The AUC Chairperson, Moussa Faki Mahamat, has released a statement on 3 June. In the statement, he expressed his strong condemnation of the violence and called for ‘an immediate and transparent investigation in order to hold those all responsible accountable’. The statement further stated the demand that
the Sudanese stakeholders return to the negotiations urgently in order to arrive at an inclusive accord, which paves the way for a civilian-led Transitional Authority.

On 4 June, the UN Security Council held an emergency meeting called by the United
Kingdom and Germany. While the Council members did not agree on an outcome document, many have expressed concern over the violence against protesters. The UK condemning the violent crackdown killing so many protesters called for agreed transfer of power to civilian-led government. Germany on its part, noting that legitimacy cannot come from the barrel of a gun, stressed ‘the urgent need for a return to the negotiation table to bring about an inclusive, civilian-led transitional government.’ It was reported that Russia during the emergency session of the Council insisted that the Council should await the response of the AU.

For members of the PSC, there are at least two issues that the current situation presents. The first of this is whether under the current circumstances the PSC can continue to wait until the end of the two-month period it set at its 846th session before determining the application of the measures envisaged under the Lome Decalration of 2000 after a military seized power. At the heart of this question is if these are not the kind of situations envisaged in the PSC’s affirmation at its 852nd session that ‘it shall, at any time deemed appropriate in view of the prevailing circumstances in the country, take the necessary measures, including imposition of sanctions, in line with article 7(g) of its Protocol’.
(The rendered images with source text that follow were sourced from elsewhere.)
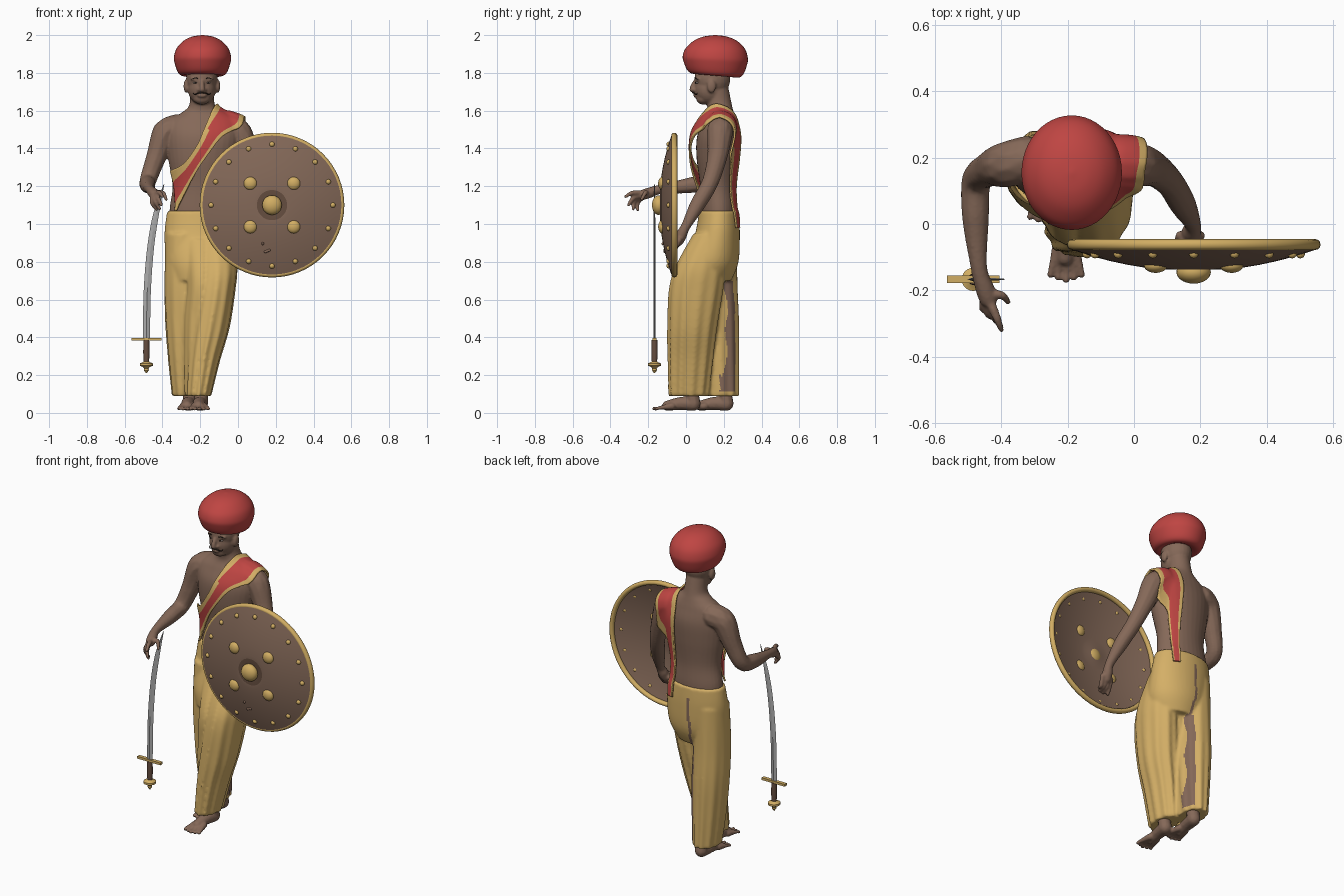
import bpy, bmesh, math
from math import pi, sin, cos
from mathutils import Vector, Matrix
from mathutils.bvhtree import BVHTree

old = bpy.data.objects.get("Cube")
if old:
    bpy.data.objects.remove(old)

def material(name, rgb):
    m = bpy.data.materials.new(name)
    m.use_nodes = True
    m.diffuse_color = (*rgb, 1)
    m.node_tree.nodes["Principled BSDF"].inputs["Base Color"].default_value = (*rgb, 1)
    return m

SKIN = material("brown skin", (.235, .14, .098))
RED = material("red cloth", (.52, .06, .055))
CLOTH = material("yellow cloth", (.66, .43, .135))
BRASS = material("brass", (.64, .42, .125))
STEEL = material("steel", (.4, .4, .4))
HIDE = material("shield brown", (.225, .137, .096))
DARK = material("dark brown", (.03, .02, .015))
GRIP = material("grip brown", (.13, .075, .05))
WHITE = material("eye white", (.4, .34, .3))

def spline(pts, n):
    """Catmull-Rom samples through points of any dimension."""
    out = []
    last = len(pts) - 1
    for i in range(last):
        a, b, c, d = pts[max(i - 1, 0)], pts[i], pts[i + 1], pts[min(i + 2, last)]
        for k in range(n):
            t = k / n
            out.append([q + .5 * t * (r - p + t * (2 * p - 5 * q + 4 * r - s + t * (3 * (q - r) + s - p)))
                        for p, q, r, s in zip(a, b, c, d)])
    return out + [list(pts[-1])]

def loft(bm, rings, sides=32, pleat=0):
    """Closed tube through rings of (x, y, z, radius x, radius y)."""
    loops = []
    for i, (x, y, z, rx, ry) in enumerate(rings):
        depth = pleat * i / len(rings)
        loop = []
        for k in range(sides):
            a = 2 * pi * k / sides
            f = 1 + depth * sin(11 * a)
            loop.append(bm.verts.new((x + rx * f * cos(a), y + ry * f * sin(a), z)))
        loops.append(loop)
    for a, b in zip(loops, loops[1:]):
        for k in range(sides):
            j = (k + 1) % sides
            bm.faces.new((a[k], a[j], b[j], b[k]))
    bm.faces.new(loops[0])
    bm.faces.new(loops[-1])
    bmesh.ops.recalc_face_normals(bm, faces=bm.faces)

def limb(bm, pts, n=10):
    """Rounded limb: a dense chain of balls through (x, y, z, radius)."""
    for x, y, z, r in spline(pts, n):
        bmesh.ops.create_icosphere(bm, subdivisions=2, radius=r, matrix=Matrix.Translation((x, y, z)))

def ball(bm, c, size):
    bmesh.ops.create_uvsphere(bm, u_segments=24, v_segments=14, radius=1,
                              matrix=Matrix.Translation(c) @ Matrix.Diagonal((*size, 1)))

def finish(name, bm, mats, voxel=0, smooth=3, angle=40):
    me = bpy.data.meshes.new(name)
    for m in mats:
        me.materials.append(m)
    bm.to_mesh(me)
    bm.free()
    ob = bpy.data.objects.new(name, me)
    bpy.context.collection.objects.link(ob)
    if voxel:
        mod = ob.modifiers.new("fuse", "REMESH")
        mod.mode, mod.voxel_size = "VOXEL", voxel
        mod = ob.modifiers.new("soften", "SMOOTH")
        mod.factor, mod.iterations = .5, smooth
        fused = bpy.data.meshes.new_from_object(ob.evaluated_get(bpy.context.evaluated_depsgraph_get()))
        ob.modifiers.clear()
        ob.data = fused
        fused.materials.clear()
        for m in mats:
            fused.materials.append(m)
    bpy.ops.object.select_all(action="DESELECT")
    ob.select_set(True)
    bpy.context.view_layer.objects.active = ob
    if voxel:
        bpy.ops.object.shade_smooth()
    else:
        bpy.ops.object.shade_smooth_by_angle(angle=math.radians(angle))
    return ob

# Body: torso, neck, head, arms, hands and feet fused into one skin
HX = -.191
bm = bmesh.new()
loft(bm, spline([(-.2, .175, .98, .16, .09), (-.2, .175, 1.08, .162, .095), (-.195, .17, 1.2, .152, .095),
                 (-.19, .167, 1.35, .18, .111), (-.185, .17, 1.46, .196, .112), (-.185, .178, 1.54, .185, .088),
                 (-.188, .183, 1.59, .11, .07), (-.19, .177, 1.63, .068, .066), (HX, .16, 1.72, .062, .065)], 6))
ball(bm, (HX, .14, 1.77), (.083, .095, .1))
ball(bm, (HX, .125, 1.715), (.074, .08, .085))
ball(bm, (HX, .092, 1.665), (.046, .038, .033))
limb(bm, [(HX, .05, 1.755, .012), (HX, .036, 1.728, .014), (HX, .034, 1.712, .016)], 4)
for s in (-1, 1):
    ball(bm, (HX + s * .083, .135, 1.73), (.014, .024, .036))
    ball(bm, (HX + s * .015, .048, 1.709), (.011, .013, .009))
    ball(bm, (HX + s * .035, .068, 1.768), (.028, .016, .01))
ball(bm, (HX, .052, 1.681), (.026, .013, .012))
# right arm and open hand
limb(bm, [(-.325, .195, 1.51, .072), (-.385, .18, 1.48, .07), (-.435, .165, 1.35, .054), (-.475, .13, 1.235, .046),
          (-.478, .02, 1.205, .042), (-.468, -.13, 1.185, .026), (-.45, -.195, 1.165, .029), (-.44, -.225, 1.155, .028)])
for tip, mid in (((-.4, -.32, 1.145), (-.415, -.28, 1.165)), ((-.405, -.305, 1.1), (-.425, -.275, 1.14)),
                 ((-.415, -.28, 1.08), (-.44, -.27, 1.125)), ((-.43, -.255, 1.075), (-.455, -.255, 1.115)),
                 ((-.38, -.235, 1.13), (-.4, -.215, 1.165))):
    limb(bm, [(-.445, -.21, 1.16, .017), (*mid, .013), (*tip, .009)], 8)
# left arm and hand reaching behind the shield, fingertips curling through it
limb(bm, [(-.05, .185, 1.515, .07), (.007, .18, 1.48, .069), (.06, .165, 1.35, .054), (.108, .125, 1.215, .045),
          (.147, .06, 1.1, .041), (.177, .0, .99, .026), (.173, -.025, .94, .03), (.168, -.04, .91, .028)])
for i in range(4):
    x = .13 + i * .02
    limb(bm, [(x + .01, -.035, .915, .015), (x, -.06, .87, .012),
              (x - .005, -.112 if i in (1, 2) else -.08, .845 + .008 * i, .01)], 8)
limb(bm, [(.17, -.03, .94, .015), (.14, -.075, .92, .012), (.13, -.124, .895, .009)], 8)
# feet with toes
for x, y in ((-.205, -.025), (-.266, .15)):
    limb(bm, [(x + .01, y + .06, .3, .045), (x + .01, y + .055, .13, .038), (x + .01, y + .065, .05, .038)])
    limb(bm, [(x + .01, y + .065, .047, .037), (x, y, .05, .036), (x - .003, y - .075, .038, .027)])
    for i in range(5):
        tx = x - .047 + i * .0235
        limb(bm, [(x + (i - 2) * .012, y - .05, .036, .02), (tx, y - .12, .026, .009),
                  (tx, y - .145 + .008 * abs(i - 2), .022, .0105)], 8)
body = finish("body", bm, [SKIN], .0062, 2)

# Wrapped trousers: hips, two striding legs and a narrow drape between them, fused
bm = bmesh.new()
loft(bm, spline([(-.2, .175, 1.07, .175, .105), (-.197, .167, .95, .192, .118),
                 (-.193, .14, .8, .187, .138), (-.2, .12, .7, .15, .12)], 6), 48)
loft(bm, spline([(-.12, .14, .95, .1, .1), (-.107, .08, .78, .103, .132), (-.115, .055, .65, .1, .143),
                 (-.147, .035, .45, .1, .13), (-.18, .025, .28, .083, .118), (-.208, .015, .09, .064, .105)], 8), 96, .07)
loft(bm, spline([(-.285, .162, .95, .1, .108), (-.288, .155, .7, .1, .118), (-.285, .163, .5, .1, .118),
                 (-.28, .17, .3, .09, .112), (-.275, .183, .09, .073, .098)], 8), 96, .05)
loft(bm, spline([(-.2, .13, .92, .1, .1), (-.192, .07, .7, .08, .13), (-.21, .065, .5, .075, .115),
                 (-.225, .065, .28, .06, .1), (-.24, .07, .1, .045, .08)], 8), 64, .05)
trousers = finish("trousers", bm, [CLOTH, SKIN], .009, 3)
# open slit down the back where the cloth ends meet
for p in trousers.data.polygons:
    c = p.center
    wide = .016 if c.z < .7 else .009
    if .11 < c.z < 1 and c.y > .18 and abs(c.x + .214 + .004 * sin(c.z * 25)) < wide:
        p.material_index = 1

# Sash: a strip laid on the body, loose over the chest, falling down the back
bm = bmesh.new()
bm.from_mesh(body.data)
bm.from_mesh(trousers.data)
surface = BVHTree.FromBMesh(bm)
bm.free()
edges = spline([(-.375, .11, 1.28, -.345, .07, 1.07), (-.29, .04, 1.32, -.26, .03, 1.21),
                (-.215, .03, 1.42, -.172, .03, 1.35), (-.17, .04, 1.53, -.085, .04, 1.46),
                (-.14, .1, 1.6, .02, .08, 1.52), (-.115, .18, 1.63, .045, .17, 1.58),
                (-.12, .3, 1.5, .03, .29, 1.46), (-.1, .31, 1.22, .0, .3, 1.22),
                (-.095, .31, .98, -.04, .31, .98)], 14)
COLS = 16
bm = bmesh.new()
grid = []
for i, e in enumerate(edges):
    a, b = Vector(e[:3]), Vector(e[3:])
    loose = .013 + .022 * max(0, sin(pi * i / 62))
    row = []
    for k in range(COLS + 1):
        hit, normal, _, _ = surface.find_nearest(a.lerp(b, k / COLS))
        row.append(bm.verts.new(hit + normal * loose))
    grid.append(row)
for i, (r, s) in enumerate(zip(grid, grid[1:])):
    for k in range(COLS):
        f = bm.faces.new((r[k], r[k + 1], s[k + 1], s[k]))
        f.material_index = int(k < (5 if i < 40 else 3) or k >= COLS - 3)
bmesh.ops.smooth_vert(bm, verts=bm.verts, factor=.5, use_axis_x=True, use_axis_y=True, use_axis_z=True)
sash = finish("sash", bm, [RED, CLOTH], angle=60)
mod = sash.modifiers.new("thickness", "SOLIDIFY")
mod.thickness, mod.offset = .01, 0

# Turban
bm = bmesh.new()
loft(bm, spline([(-.188, .155, z, r, r * 1.14) for z, r in
                 ((1.8, .06), (1.785, .1), (1.8, .128), (1.85, .147), (1.885, .151), (1.93, .137),
                  (1.97, .1), (1.992, .055), (2, .004))], 5), 48)
for v in bm.verts:
    v.co.z += (.155 - v.co.y) * .08 * max(0, (1.95 - v.co.z) / .15)
finish("turban", bm, [RED], angle=80)

# Face details
bm = bmesh.new()
for s in (-1, 1):
    ball(bm, (HX + s * .034, .06, 1.748), (.012, .009, .005))
finish("eyes", bm, [WHITE])
bm = bmesh.new()
for s in (-1, 1):
    ball(bm, (HX + s * .034, .052, 1.748), (.005, .004, .0045))
    limb(bm, [(HX + s * .016, .052, 1.768, .002), (HX + s * .035, .05, 1.773, .003), (HX + s * .055, .062, 1.767, .002)], 8)
    limb(bm, [(HX + s * .004, .036, 1.695, .003), (HX + s * .022, .043, 1.692, .0035),
              (HX + s * .038, .054, 1.685, .003), (HX + s * .046, .058, 1.692, .002)], 8)
finish("moustache_and_brows", bm, [DARK], angle=60)

# Shield: domed disc, rim, bosses and rivets, facing the front
PLACE = Matrix.Translation((.18, 0, 1.1)) @ Matrix.Rotation(pi / 2, 4, "X")

def dome(r):
    return .142 - .067 * (r / .375) ** 2 - .012 * math.exp(-(r / .06) ** 2)

def shield_part(name, bm, mats):
    bm.transform(PLACE)
    return finish(name, bm, mats)

bm = bmesh.new()
radii = [.004, .025, .05, .08, .1, .15, .2, .25, .3, .34, .375]
loft(bm, [(0, 0, dome(r) - .014, r, r) for r in radii] + [(0, 0, dome(r), r, r) for r in reversed(radii)], 64)
for f in bm.faces:
    f.material_index = int(f.calc_center_median().to_2d().length < .07 and f.normal.z > 0)
shield_part("shield", bm, [HIDE, GRIP])
bm = bmesh.new()
loft(bm, [(0, 0, .062 + .016 * sin(a), .369 + .014 * cos(a), .369 + .014 * cos(a))
          for a in (2 * pi * k / 12 for k in range(13))], 64)
caps = [f for f in bm.faces if len(f.verts) > 4]
bmesh.ops.delete(bm, geom=caps, context="FACES_ONLY")
bmesh.ops.remove_doubles(bm, verts=bm.verts, dist=.0001)
bmesh.ops.recalc_face_normals(bm, faces=bm.faces)
shield_part("shield_rim", bm, [BRASS])
bm = bmesh.new()
ball(bm, (0, 0, .145), (.052, .052, .035))
for i in range(4):
    a = pi / 4 + i * pi / 2
    ball(bm, (.162 * cos(a), .162 * sin(a), dome(.162) - .004), (.035, .035, .022))
for i in range(16):
    a = i * pi / 8
    ball(bm, (.322 * cos(a), .322 * sin(a), dome(.322) - .003), (.014, .014, .014))
shield_part("shield_bosses", bm, [BRASS])

# Sword hanging point up beside the right hand
SX, SY = -.485, -.167
bm = bmesh.new()
loft(bm, spline([(SX, SY, .39, .019, .006), (-.48, SY, .65, .019, .006), (-.462, SY, .88, .018, .005),
                 (-.432, SY, 1.06, .015, .004), (-.392, SY, 1.21, .002, .002)], 8), 4)
finish("sword_blade", bm, [STEEL], angle=30)
bm = bmesh.new()
bmesh.ops.create_cube(bm, size=1, matrix=Matrix.Translation((SX, SY, .39)) @ Matrix.Diagonal((.158, .022, .014, 1)))
loft(bm, [(SX, SY, z, r, r) for z, r in ((.276, .01), (.268, .02), (.262, .035), (.25, .035), (.243, .018),
                                         (.235, .012), (.225, .013), (.21, .002))], 24)
finish("sword_guard_and_pommel", bm, [BRASS])
bm = bmesh.new()
loft(bm, [(SX, SY, z, r, r) for z, r in ((.268, .014), (.32, .017), (.385, .015))], 20)
finish("sword_grip", bm, [GRIP])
The other issue on which PSC members may wish to get Mahamat’s view is what the
prospects are for the parties to return back to the negotiating table to continue from where the negotiations stopped. While Burhan in his Eid celebrations address expressed regret about the civilian casualties and affirmed readiness for negotiations, it remains uncertain if the SPA and FDFC will accept resumption of talks and if the negotiations will be from scratch or continue from where they stopped.

An IGAD meeting at the level of Ambassadors has been called. It is expected that the meeting will deliberate on how to respond to the latest developments and on a plan to dispatch a delegation to Khartoum. While IGAD has clearly been slow to respond, the outcome of this meeting informs the position that the Chair of IGAD will present during tomorrow’s session. From the deliberations of the meeting IGAD aligns its position with that of the AU. It is noteworthy that IGAD does not have similar rules against military takeover of power and the measures envisaged under the Lome Decalration.

The expected outcome of the session is a communique. Depending on whether the PSC decides to apply the Lome Declaration, there are major implications in terms of AU’s zero tolerance position vis à-vis military takeover of power. Even if the PSC decides to apply the measures envisaged in the Lome Declaration by imposing suspension, it would still require, as envisaged in the Declaration, to institute a process to facilitate negotiations towards transfer of power to a civilian-led authority paving the way for restoration of constitutional order in Sudan. Thus, apart from reiterating the statement of the AUC Chairperson of the Commission condemning the violence against unarmed protesters and demanding independent investigation, the PSC may, in terms of resumption of negotiations, additionally consider to affirm the continued validity of the agreements reached thus far and request the AUC Chair to designate a highrepresentative that will, working with the UN Special Envoy, facilitate the resumption of negotiations for the establishment of a civilianled transitional authority.